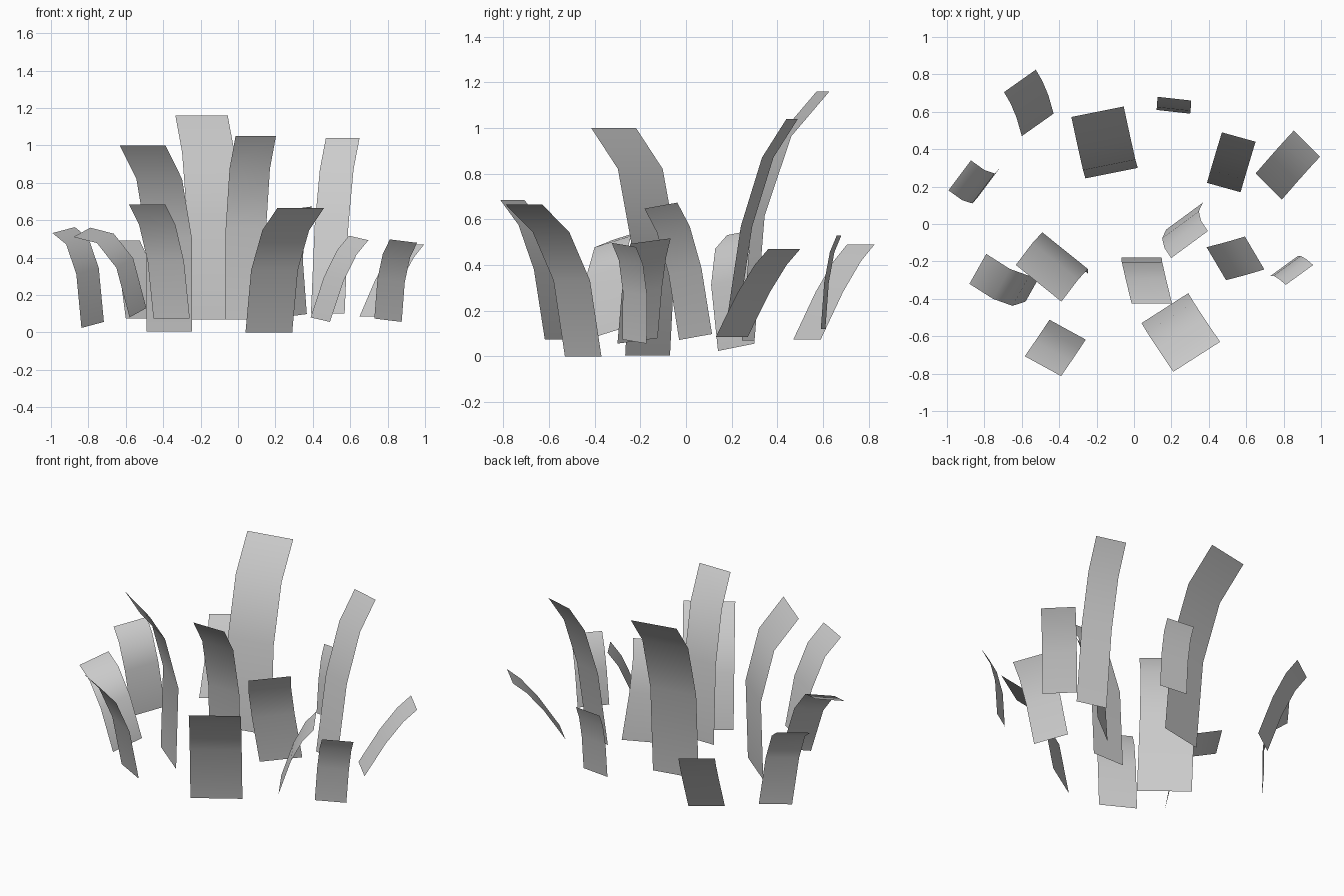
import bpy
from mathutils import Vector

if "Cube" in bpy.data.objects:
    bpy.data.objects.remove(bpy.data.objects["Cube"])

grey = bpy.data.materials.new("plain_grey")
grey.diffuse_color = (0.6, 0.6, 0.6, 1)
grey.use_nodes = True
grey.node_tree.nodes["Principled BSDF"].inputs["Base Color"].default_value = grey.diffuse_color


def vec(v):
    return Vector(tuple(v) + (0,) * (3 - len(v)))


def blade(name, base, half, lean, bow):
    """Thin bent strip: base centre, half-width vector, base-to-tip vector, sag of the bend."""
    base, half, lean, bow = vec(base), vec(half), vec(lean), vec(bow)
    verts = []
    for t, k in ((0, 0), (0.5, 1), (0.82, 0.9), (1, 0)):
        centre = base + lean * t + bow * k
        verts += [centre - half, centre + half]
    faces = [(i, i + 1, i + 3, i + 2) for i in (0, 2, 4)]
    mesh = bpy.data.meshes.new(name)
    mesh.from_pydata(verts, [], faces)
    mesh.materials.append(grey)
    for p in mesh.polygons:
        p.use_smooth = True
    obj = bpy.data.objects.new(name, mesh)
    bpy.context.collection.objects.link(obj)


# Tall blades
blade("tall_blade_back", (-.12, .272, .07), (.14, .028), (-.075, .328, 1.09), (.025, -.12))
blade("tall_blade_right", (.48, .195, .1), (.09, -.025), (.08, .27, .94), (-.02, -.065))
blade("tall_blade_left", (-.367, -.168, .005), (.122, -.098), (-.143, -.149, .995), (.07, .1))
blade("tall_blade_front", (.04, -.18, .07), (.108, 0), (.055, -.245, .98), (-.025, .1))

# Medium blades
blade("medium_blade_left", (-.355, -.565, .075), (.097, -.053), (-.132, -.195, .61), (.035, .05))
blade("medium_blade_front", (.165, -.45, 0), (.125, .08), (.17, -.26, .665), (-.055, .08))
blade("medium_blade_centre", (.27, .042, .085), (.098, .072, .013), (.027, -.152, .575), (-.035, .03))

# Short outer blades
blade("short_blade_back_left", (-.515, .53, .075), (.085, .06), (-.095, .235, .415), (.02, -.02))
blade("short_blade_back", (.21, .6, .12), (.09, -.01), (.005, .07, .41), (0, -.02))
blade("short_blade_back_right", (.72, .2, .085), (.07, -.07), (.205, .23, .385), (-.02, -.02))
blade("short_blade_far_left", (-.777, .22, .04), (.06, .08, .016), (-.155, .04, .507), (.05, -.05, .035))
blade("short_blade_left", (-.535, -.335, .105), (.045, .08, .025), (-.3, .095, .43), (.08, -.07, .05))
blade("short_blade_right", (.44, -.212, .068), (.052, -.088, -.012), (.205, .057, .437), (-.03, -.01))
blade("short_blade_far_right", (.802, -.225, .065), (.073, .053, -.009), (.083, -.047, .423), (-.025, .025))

- - -

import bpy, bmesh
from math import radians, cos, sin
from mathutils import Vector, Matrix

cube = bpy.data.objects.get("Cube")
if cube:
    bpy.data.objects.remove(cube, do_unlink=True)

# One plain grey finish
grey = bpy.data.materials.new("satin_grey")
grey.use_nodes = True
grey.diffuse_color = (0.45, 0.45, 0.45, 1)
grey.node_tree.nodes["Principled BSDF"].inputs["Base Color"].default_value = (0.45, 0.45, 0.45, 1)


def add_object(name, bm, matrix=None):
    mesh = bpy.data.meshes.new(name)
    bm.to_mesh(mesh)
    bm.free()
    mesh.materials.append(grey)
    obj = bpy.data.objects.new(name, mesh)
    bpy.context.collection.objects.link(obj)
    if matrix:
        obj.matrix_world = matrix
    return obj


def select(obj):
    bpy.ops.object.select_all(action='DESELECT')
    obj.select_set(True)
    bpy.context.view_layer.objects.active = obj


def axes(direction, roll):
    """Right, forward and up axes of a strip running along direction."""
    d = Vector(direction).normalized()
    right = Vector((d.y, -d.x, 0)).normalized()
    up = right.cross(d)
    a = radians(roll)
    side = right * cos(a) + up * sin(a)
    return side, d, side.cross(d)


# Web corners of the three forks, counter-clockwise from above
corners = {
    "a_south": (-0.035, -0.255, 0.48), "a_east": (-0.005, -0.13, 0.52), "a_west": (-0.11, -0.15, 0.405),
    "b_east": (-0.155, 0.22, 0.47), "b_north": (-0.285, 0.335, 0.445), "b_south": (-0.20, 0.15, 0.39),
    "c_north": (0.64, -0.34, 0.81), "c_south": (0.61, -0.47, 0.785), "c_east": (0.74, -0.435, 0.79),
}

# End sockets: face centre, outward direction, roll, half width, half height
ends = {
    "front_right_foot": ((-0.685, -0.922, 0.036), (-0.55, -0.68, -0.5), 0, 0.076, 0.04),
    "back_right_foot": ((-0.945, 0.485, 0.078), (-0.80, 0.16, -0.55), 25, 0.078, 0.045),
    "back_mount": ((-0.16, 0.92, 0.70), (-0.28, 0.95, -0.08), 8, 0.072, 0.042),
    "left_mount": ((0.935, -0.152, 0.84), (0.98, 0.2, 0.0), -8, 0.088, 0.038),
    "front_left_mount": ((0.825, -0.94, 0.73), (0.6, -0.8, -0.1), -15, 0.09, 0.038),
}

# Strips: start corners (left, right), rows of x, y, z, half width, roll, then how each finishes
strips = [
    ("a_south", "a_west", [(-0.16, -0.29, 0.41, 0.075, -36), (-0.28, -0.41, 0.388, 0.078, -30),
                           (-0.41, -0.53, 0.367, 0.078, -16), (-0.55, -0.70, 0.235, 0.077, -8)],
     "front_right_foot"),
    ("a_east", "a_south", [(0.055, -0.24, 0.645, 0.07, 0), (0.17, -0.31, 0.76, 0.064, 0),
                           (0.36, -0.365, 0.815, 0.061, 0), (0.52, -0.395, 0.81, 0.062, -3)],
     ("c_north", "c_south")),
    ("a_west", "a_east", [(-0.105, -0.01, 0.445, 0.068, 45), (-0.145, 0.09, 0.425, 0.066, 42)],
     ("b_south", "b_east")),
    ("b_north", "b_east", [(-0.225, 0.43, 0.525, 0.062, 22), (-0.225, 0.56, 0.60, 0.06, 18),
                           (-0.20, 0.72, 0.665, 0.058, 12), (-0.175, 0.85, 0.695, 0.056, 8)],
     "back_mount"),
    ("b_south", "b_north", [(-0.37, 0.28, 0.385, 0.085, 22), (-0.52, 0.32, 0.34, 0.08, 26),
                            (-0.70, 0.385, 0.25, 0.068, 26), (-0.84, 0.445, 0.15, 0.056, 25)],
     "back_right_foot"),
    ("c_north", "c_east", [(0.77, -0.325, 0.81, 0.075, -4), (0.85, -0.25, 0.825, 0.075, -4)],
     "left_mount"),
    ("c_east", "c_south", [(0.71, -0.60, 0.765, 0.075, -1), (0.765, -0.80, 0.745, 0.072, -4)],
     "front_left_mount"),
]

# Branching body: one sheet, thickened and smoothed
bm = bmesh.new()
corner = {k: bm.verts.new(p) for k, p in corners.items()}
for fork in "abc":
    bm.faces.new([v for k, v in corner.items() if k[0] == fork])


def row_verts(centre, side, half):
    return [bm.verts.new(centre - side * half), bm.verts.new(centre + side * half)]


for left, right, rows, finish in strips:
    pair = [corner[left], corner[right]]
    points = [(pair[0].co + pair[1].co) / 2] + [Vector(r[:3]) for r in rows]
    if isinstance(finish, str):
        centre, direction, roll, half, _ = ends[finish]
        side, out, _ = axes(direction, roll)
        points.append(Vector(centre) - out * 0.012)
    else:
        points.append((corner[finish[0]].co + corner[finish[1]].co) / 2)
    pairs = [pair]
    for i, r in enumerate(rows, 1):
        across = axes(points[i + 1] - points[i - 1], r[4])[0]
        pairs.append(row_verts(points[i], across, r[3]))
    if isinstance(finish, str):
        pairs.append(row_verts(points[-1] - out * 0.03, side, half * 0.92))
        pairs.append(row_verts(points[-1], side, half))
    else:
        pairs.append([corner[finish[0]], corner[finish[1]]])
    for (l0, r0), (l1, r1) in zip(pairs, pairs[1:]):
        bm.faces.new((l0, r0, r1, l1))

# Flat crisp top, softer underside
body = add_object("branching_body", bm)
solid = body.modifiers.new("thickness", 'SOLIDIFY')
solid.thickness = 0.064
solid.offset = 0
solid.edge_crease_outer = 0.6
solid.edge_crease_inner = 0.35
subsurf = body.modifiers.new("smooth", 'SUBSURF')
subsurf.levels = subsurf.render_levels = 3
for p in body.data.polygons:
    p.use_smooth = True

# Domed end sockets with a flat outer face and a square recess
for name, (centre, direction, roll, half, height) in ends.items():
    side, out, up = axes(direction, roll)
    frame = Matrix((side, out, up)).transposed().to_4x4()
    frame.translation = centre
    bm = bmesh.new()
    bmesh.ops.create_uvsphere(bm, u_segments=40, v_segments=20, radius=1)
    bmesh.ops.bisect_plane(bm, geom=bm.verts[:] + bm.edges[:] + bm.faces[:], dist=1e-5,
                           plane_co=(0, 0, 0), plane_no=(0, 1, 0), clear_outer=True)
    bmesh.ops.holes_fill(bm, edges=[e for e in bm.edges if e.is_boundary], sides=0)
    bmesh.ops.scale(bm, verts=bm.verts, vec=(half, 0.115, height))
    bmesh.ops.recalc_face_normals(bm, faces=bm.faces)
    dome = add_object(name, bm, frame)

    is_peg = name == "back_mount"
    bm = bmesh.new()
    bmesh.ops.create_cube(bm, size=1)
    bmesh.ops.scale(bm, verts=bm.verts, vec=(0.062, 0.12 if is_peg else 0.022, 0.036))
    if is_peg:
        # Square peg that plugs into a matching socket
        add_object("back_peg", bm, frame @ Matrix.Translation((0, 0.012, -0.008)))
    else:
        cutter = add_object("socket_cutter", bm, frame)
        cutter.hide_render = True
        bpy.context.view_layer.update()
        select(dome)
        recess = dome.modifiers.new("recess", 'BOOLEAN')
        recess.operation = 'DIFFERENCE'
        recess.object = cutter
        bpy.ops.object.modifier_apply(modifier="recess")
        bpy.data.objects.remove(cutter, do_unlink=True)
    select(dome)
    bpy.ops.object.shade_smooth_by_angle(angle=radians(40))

- - -

There is a line with "side, out, _ = axes(direction, roll)" and a line with "bmesh.ops.create_cube(bm, size=1)" above. Copy exactly those two lines and all lines between them, with nothing else.

        side, out, _ = axes(direction, roll)
        points.append(Vector(centre) - out * 0.012)
    else:
        points.append((corner[finish[0]].co + corner[finish[1]].co) / 2)
    pairs = [pair]
    for i, r in enumerate(rows, 1):
        across = axes(points[i + 1] - points[i - 1], r[4])[0]
        pairs.append(row_verts(points[i], across, r[3]))
    if isinstance(finish, str):
        pairs.append(row_verts(points[-1] - out * 0.03, side, half * 0.92))
        pairs.append(row_verts(points[-1], side, half))
    else:
        pairs.append([corner[finish[0]], corner[finish[1]]])
    for (l0, r0), (l1, r1) in zip(pairs, pairs[1:]):
        bm.faces.new((l0, r0, r1, l1))

# Flat crisp top, softer underside
body = add_object("branching_body", bm)
solid = body.modifiers.new("thickness", 'SOLIDIFY')
solid.thickness = 0.064
solid.offset = 0
solid.edge_crease_outer = 0.6
solid.edge_crease_inner = 0.35
subsurf = body.modifiers.new("smooth", 'SUBSURF')
subsurf.levels = subsurf.render_levels = 3
for p in body.data.polygons:
    p.use_smooth = True

# Domed end sockets with a flat outer face and a square recess
for name, (centre, direction, roll, half, height) in ends.items():
    side, out, up = axes(direction, roll)
    frame = Matrix((side, out, up)).transposed().to_4x4()
    frame.translation = centre
    bm = bmesh.new()
    bmesh.ops.create_uvsphere(bm, u_segments=40, v_segments=20, radius=1)
    bmesh.ops.bisect_plane(bm, geom=bm.verts[:] + bm.edges[:] + bm.faces[:], dist=1e-5,
                           plane_co=(0, 0, 0), plane_no=(0, 1, 0), clear_outer=True)
    bmesh.ops.holes_fill(bm, edges=[e for e in bm.edges if e.is_boundary], sides=0)
    bmesh.ops.scale(bm, verts=bm.verts, vec=(half, 0.115, height))
    bmesh.ops.recalc_face_normals(bm, faces=bm.faces)
    dome = add_object(name, bm, frame)

    is_peg = name == "back_mount"
    bm = bmesh.new()
    bmesh.ops.create_cube(bm, size=1)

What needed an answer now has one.